++++ TASK MATERIAL ++++

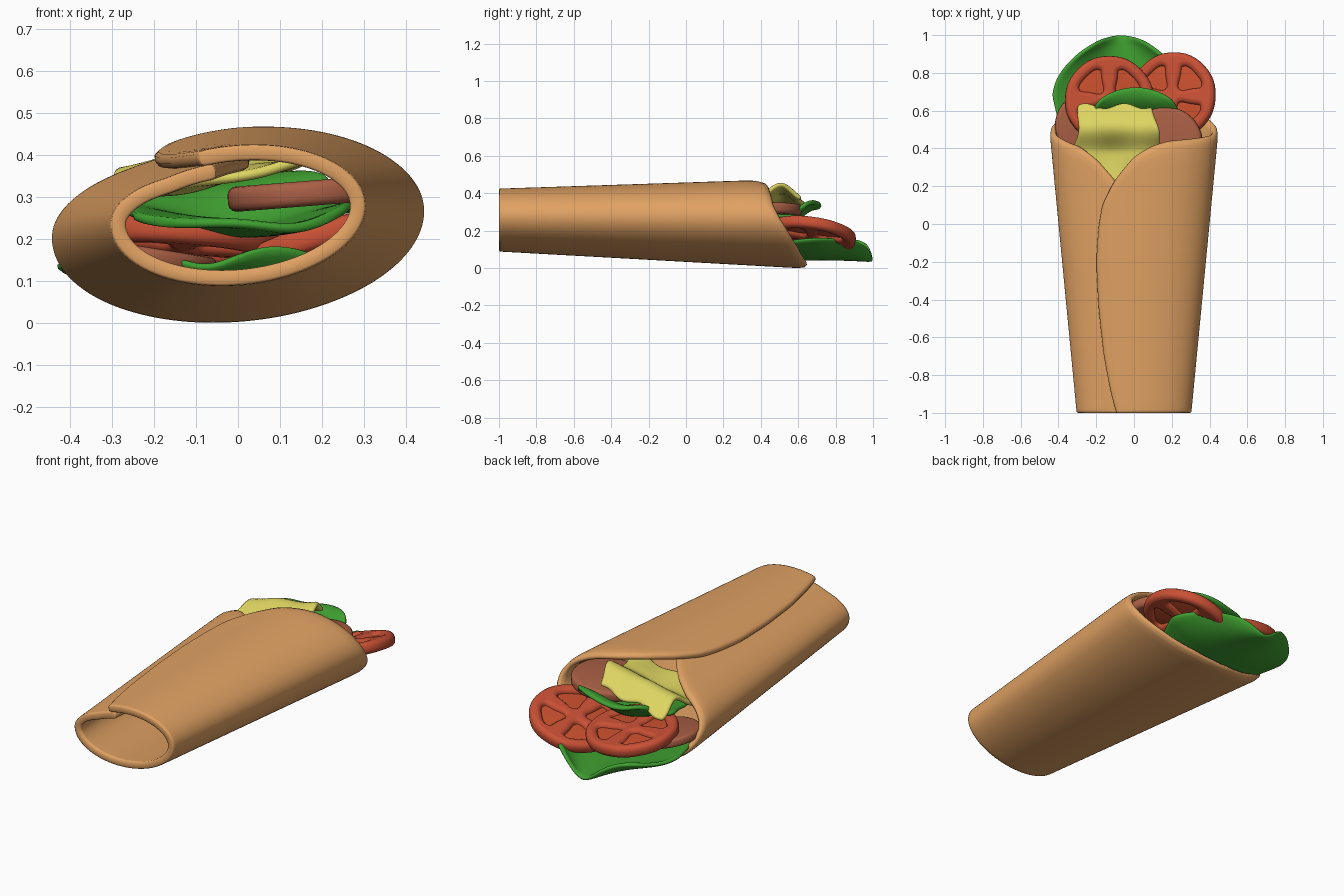
import bpy, bmesh, math
from math import sin, cos, sqrt, radians, pi

if "Cube" in bpy.data.objects:
    bpy.data.objects.remove(bpy.data.objects["Cube"])


def material(name, rgb):
    m = bpy.data.materials.new(name)
    m.diffuse_color = (*rgb, 1)
    m.use_nodes = True
    m.node_tree.nodes["Principled BSDF"].inputs["Base Color"].default_value = m.diffuse_color
    return m


TORTILLA = material("tortilla", (0.75, 0.36, 0.125))
TOMATO = material("tomato", (0.58, 0.08, 0.035))
PULP = material("tomato_pulp", (0.56, 0.075, 0.025))
LETTUCE = material("lettuce", (0.05, 0.35, 0.03))
CHEESE = material("cheese", (0.72, 0.66, 0.12))
MEAT = material("meat", (0.40, 0.115, 0.06))


def lookup(knots, x):
    """Linear interpolation through (x, value) knots."""
    if x <= knots[0][0]:
        return knots[0][1]
    for (x0, v0), (x1, v1) in zip(knots, knots[1:]):
        if x <= x1:
            return v0 + (v1 - v0) * (x - x0) / (x1 - x0)
    return knots[-1][1]


def smooth(x):
    x = min(1, max(0, x))
    return x * x * (3 - 2 * x)


def sheet(name, f, nu, nv, thick, mat, offset=0.0):
    """Thick smooth sheet from f(u, v), u and v in 0..1."""
    verts = [f(i / nu, j / nv) for i in range(nu + 1) for j in range(nv + 1)]
    k = nv + 1
    faces = [(i * k + j, (i + 1) * k + j, (i + 1) * k + j + 1, i * k + j + 1)
             for i in range(nu) for j in range(nv)]
    me = bpy.data.meshes.new(name)
    me.from_pydata(verts, [], faces)
    me.materials.append(mat)
    for p in me.polygons:
        p.use_smooth = True
    ob = bpy.data.objects.new(name, me)
    bpy.context.collection.objects.link(ob)
    s = ob.modifiers.new("thickness", "SOLIDIFY")
    s.thickness, s.offset = thick, offset
    sub = ob.modifiers.new("round", "SUBSURF")
    sub.levels = sub.render_levels = 1
    return ob


def disc(name, r, h, loc, rot, mat, bevel):
    """Round slice with softened rim."""
    bm = bmesh.new()
    bmesh.ops.create_cone(bm, cap_ends=True, segments=40, radius1=r, radius2=r, depth=h)
    rim = [e for e in bm.edges if abs(e.verts[0].co.z - e.verts[1].co.z) < 1e-5]
    bmesh.ops.bevel(bm, geom=rim, offset=bevel, segments=3, affect='EDGES', profile=0.5)
    me = bpy.data.meshes.new(name)
    bm.to_mesh(me)
    bm.free()
    me.materials.append(mat)
    ob = bpy.data.objects.new(name, me)
    bpy.context.collection.objects.link(ob)
    ob.location, ob.rotation_euler = loc, rot
    finish(ob)
    return ob


def finish(ob):
    bpy.ops.object.select_all(action='DESELECT')
    ob.select_set(True)
    bpy.context.view_layer.objects.active = ob
    if ob.type == 'CURVE':
        bpy.ops.object.convert(target='MESH')
    bpy.ops.object.shade_smooth_by_angle(angle=radians(40))


def tomato(name, r, loc, rot, spin):
    """Slice with four seed pockets: filled curve with holes, plus a pulp floor."""
    cu = bpy.data.curves.new(name, 'CURVE')
    cu.dimensions, cu.fill_mode = '2D', 'BOTH'
    cu.extrude, cu.bevel_depth, cu.bevel_resolution = 0.008, 0.024, 2
    cu.resolution_u = 6

    def loop(pts):
        sp = cu.splines.new('BEZIER')
        sp.bezier_points.add(len(pts) - 1)
        for p, (rad, ang) in zip(sp.bezier_points, pts):
            p.co = (rad * cos(ang), rad * sin(ang), 0)
            p.handle_left_type = p.handle_right_type = 'AUTO'
        sp.use_cyclic_u = True

    loop([(r - 0.024, i * pi / 4) for i in range(8)])
    pocket = [(0.03, 0), (0.115, -36), (0.185, -32), (0.197, 0), (0.185, 32), (0.115, 36)]
    for q in range(4):
        loop([(pr * r / 0.235, radians(pa + 90 * q) + spin) for pr, pa in pocket])
    cu.materials.append(TOMATO)
    ob = bpy.data.objects.new(name, cu)
    bpy.context.collection.objects.link(ob)
    ob.location, ob.rotation_euler = loc, rot
    finish(ob)
    disc(name + "_pulp", r * 0.84, 0.022, loc, rot, PULP, 0.005)


# Tortilla: one spiral sheet, with the slanted mouth and the curved flap edge
MOUTH = [(85, 0.0), (105, .23), (120, .34), (135, .41), (160, .46), (180, .50), (225, .60),
         (255, .645), (270, .65), (285, .645), (315, .60), (360, .50), (380, .47),
         (405, .455), (425, .445), (437, .42), (450, .36), (465, .23), (475, .10)]
FLAP = [(-1, -6), (-.9, -1), (-.7, 5), (-.45, 8), (-.2, 8), (0, 4), (.1, 0)]


def wrap(u, v):
    u = 0 if u == 0 else 0.004 + 0.996 * (u - 0.05) / 0.95   # tight row keeps the front rim crisp
    ang = 85 + 390 * v
    y = -1.001 + u * (lookup(MOUTH, ang) + 1.001)
    inset = 0.037 * (1 - smooth((ang - 120) / 60))
    shift = lookup([(-1, 17), (-.6, 0)], y) * (1 - smooth((ang - 85) / 60))
    ang += shift + lookup(FLAP, y) * smooth((ang - 420) / 55)
    t = (y + 1) / 1.6
    a = 0.304 + 0.154 * t - inset
    b = 0.167 + 0.070 * t - inset
    x = a * cos(radians(ang))
    lip = 0.012 * smooth((y - 0.36) / 0.1) * max(0, sin(radians(ang)))
    z = 0.256 - 0.018 * t + b * sin(radians(ang)) + 0.07 * x - lip
    return x, y, z


sheet("tortilla_wrap", wrap, 20, 78, 0.038, TORTILLA, -1)


def rounded(u, v):
    """Square grid to unit disc."""
    u, v = 2 * u - 1, 2 * v - 1
    return u * sqrt(1 - v * v / 2), v * sqrt(1 - u * u / 2)


# Lettuce leaves
def lower_leaf(u, v):
    p, q = rounded(u, v)
    wob = 1 + 0.035 * sin(5 * math.atan2(q, p) + 0.5)
    x = -0.07 + 0.37 * p * wob * (1 - 0.25 * max(0, q))
    y = 0.68 + 0.32 * q
    z = (0.05 + 0.11 * p * p / (1.12 - q * q) + 0.075 * smooth((0.52 - y) / 0.16)
         + 0.012 * (p * p + q * q) * sin(13 * x + 5 * y))
    return x, y, z


def upper_leaf(u, v):
    p, q = rounded(u, v)
    x = 0.01 + 0.28 * p * (1 + 0.04 * sin(9 * q))
    y = 0.46 + 0.265 * q
    z = (0.225 + 0.6 * x * x + 0.105 * smooth((y - 0.53) / 0.15)
         + 0.012 * sin(16 * x + 9 * y))
    return x, y, z


sheet("lower_lettuce", lower_leaf, 18, 18, 0.022, LETTUCE)
sheet("upper_lettuce", upper_leaf, 16, 16, 0.024, LETTUCE)


# Wavy cheese slice, crowned at the mouth and drooping beyond it
def cheese(u, v):
    p, q = 2 * u - 1, 2 * v - 1
    x = -0.09 + 0.225 * p * (1 - 0.12 * q) + 0.012 * sin(5 * q)
    y = 0.42 + 0.205 * q + 0.016 * sin(6 * p)
    z = (0.333 + 0.2 * (x + 0.09) + 0.07 * smooth((y - 0.38) / 0.13)
         + 0.008 * sin(22 * x + 1) * cos(17 * y) - 0.075 * smooth((y - 0.51) / 0.13))
    return x, y, z


sheet("cheese_slice", cheese, 16, 16, 0.026, CHEESE)

# Meat slices
disc("upper_meat_slice", 0.195, 0.06, (0.17, 0.425, 0.308), (0, -0.08, 0), MEAT, 0.02)
disc("lower_meat_slice", 0.185, 0.045, (-0.235, 0.52, 0.16), (0, 0.16, 0), MEAT, 0.015)

# Tomato slices
tomato("left_tomato", 0.235, (-0.13, 0.655, 0.195), (-0.12, 0.07, 0), 0.78)
tomato("right_tomato", 0.235, (0.205, 0.675, 0.18), (-0.14, -0.3, 0), 0.78)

++++

• [WHAT TO DO]
What should be set down is every line from the opening of the records through the line that contains "(0.40, 0.115, 0.06))", exactly, with pictures left out.

• [TASK ANSWER]
import bpy, bmesh, math
from math import sin, cos, sqrt, radians, pi

if "Cube" in bpy.data.objects:
    bpy.data.objects.remove(bpy.data.objects["Cube"])


def material(name, rgb):
    m = bpy.data.materials.new(name)
    m.diffuse_color = (*rgb, 1)
    m.use_nodes = True
    m.node_tree.nodes["Principled BSDF"].inputs["Base Color"].default_value = m.diffuse_color
    return m


TORTILLA = material("tortilla", (0.75, 0.36, 0.125))
TOMATO = material("tomato", (0.58, 0.08, 0.035))
PULP = material("tomato_pulp", (0.56, 0.075, 0.025))
LETTUCE = material("lettuce", (0.05, 0.35, 0.03))
CHEESE = material("cheese", (0.72, 0.66, 0.12))
MEAT = material("meat", (0.40, 0.115, 0.06))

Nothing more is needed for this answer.